I'm sorry, I was told newly that comments are not working anymore. This will be corrected, but for now comments are not working. If you want to discuss with me about stuff published here, please feel free to contact me on Twitter.

Sentence-long paragraph: a new trend?

This morning I was again struck by that article from the CNN website. No, it wasn't about the topic. Rather the format. Look at this, there is a new paragraph for every sentence. I am somewhat use to read, a person you'll call a moderate reader. From what I learned in school, I use to make a break between two paragraph. A paragraph marks the end of a topic or an argumentation, and the break is here to mark that, and also let you a short time to digest the overall content. The second reason of a paragraph is to mark visually the different parts of a writing to allow a quicker navigation and overview of the content.

So look all these links. It's not an inadvertence, or a single editor messing with the editing rules. It's a trend. And quite worrying actually. The problem with these articles is you can't understand them. Why? Because if you're asked how many points the article made, or if it does have a these and anti-these, you won't know without rereading the whole article. This type of writing messes with your head, hiding the important information and flooding you with clusters of words without much structure. It probably won't make you wiser, because you'll find hard just to parse it.

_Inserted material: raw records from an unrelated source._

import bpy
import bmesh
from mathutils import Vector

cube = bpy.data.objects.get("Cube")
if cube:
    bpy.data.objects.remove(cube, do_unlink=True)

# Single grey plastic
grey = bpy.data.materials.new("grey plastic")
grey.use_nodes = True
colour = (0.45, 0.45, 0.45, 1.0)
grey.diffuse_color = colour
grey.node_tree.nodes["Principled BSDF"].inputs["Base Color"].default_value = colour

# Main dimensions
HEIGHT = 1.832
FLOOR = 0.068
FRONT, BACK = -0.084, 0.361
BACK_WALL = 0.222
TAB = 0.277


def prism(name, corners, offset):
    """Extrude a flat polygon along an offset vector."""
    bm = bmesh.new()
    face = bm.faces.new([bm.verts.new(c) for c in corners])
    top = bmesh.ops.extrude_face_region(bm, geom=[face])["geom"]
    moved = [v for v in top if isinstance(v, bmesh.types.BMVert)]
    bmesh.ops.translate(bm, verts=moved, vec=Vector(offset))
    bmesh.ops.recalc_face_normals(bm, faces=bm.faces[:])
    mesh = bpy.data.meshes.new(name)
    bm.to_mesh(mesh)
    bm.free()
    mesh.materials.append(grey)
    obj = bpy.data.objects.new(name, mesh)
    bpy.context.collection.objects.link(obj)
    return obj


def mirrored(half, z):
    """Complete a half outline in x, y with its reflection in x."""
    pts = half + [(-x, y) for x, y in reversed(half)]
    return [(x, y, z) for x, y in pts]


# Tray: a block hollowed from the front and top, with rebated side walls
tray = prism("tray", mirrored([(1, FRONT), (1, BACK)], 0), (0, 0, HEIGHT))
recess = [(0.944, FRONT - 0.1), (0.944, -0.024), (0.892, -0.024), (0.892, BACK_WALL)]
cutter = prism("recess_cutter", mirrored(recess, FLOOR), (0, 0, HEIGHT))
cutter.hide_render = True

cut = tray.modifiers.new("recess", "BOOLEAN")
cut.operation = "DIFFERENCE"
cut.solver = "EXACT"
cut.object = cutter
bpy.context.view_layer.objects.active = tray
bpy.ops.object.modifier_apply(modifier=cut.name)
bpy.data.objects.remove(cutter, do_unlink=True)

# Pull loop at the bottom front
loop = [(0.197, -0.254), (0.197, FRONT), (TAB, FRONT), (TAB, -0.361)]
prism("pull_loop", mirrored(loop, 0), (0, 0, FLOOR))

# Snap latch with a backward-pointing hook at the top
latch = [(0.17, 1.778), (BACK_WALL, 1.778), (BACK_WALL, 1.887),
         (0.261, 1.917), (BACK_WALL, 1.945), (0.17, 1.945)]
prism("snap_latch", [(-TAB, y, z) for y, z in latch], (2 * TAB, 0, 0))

So where does that comes from? I suppose it has some roots in micro-blogging. Of course that derives from the original sense of micro-blogging. I came to that idea because that comes at around the same time medias begin to integrate widely Twitter and Facebook in their publication model. But that may also be from texting. Maybe even some expert found out it was better to get the young crowd reading. Thoughts?

Sunday, January 24, 2010

Facebook, privacy and information value

Now & then I see friends putting a false family name on their Facebook profile. While I respect that decision, I don't think it's really a productive idea. Maybe you can give me some hints I am missing.

My point in short:
Your family name isn't what's valuable to FB. What's valuable to them is what you write and who you connect with. If you don't want FB to spy you you shouldn't be here in the first place, because your data usage is what matters. By having all your communication, they know where you live, where you friends live, probably how old they are, what all of you are studying, who are you best friends,...

Place yourself as a car dealer. Does it really matters if your customer is named Smith or Johnson? Doesn't it matters more to know that he's a lawyer or that he's going to the Golf club? Now that may be some clue on how much he can invest on a car.

Well, you may fear that strangers try to sneak information about you that should stay in your friend circle, and you're probably right about that possibility. To protect yourself against such thinks, review carefully your privacy settings.

So if you fear Facebook spying on you or using your data, maybe you shouldn't go there at all - or at least reduce your usage to the minimum. And review your privacy settings, it can't hurt.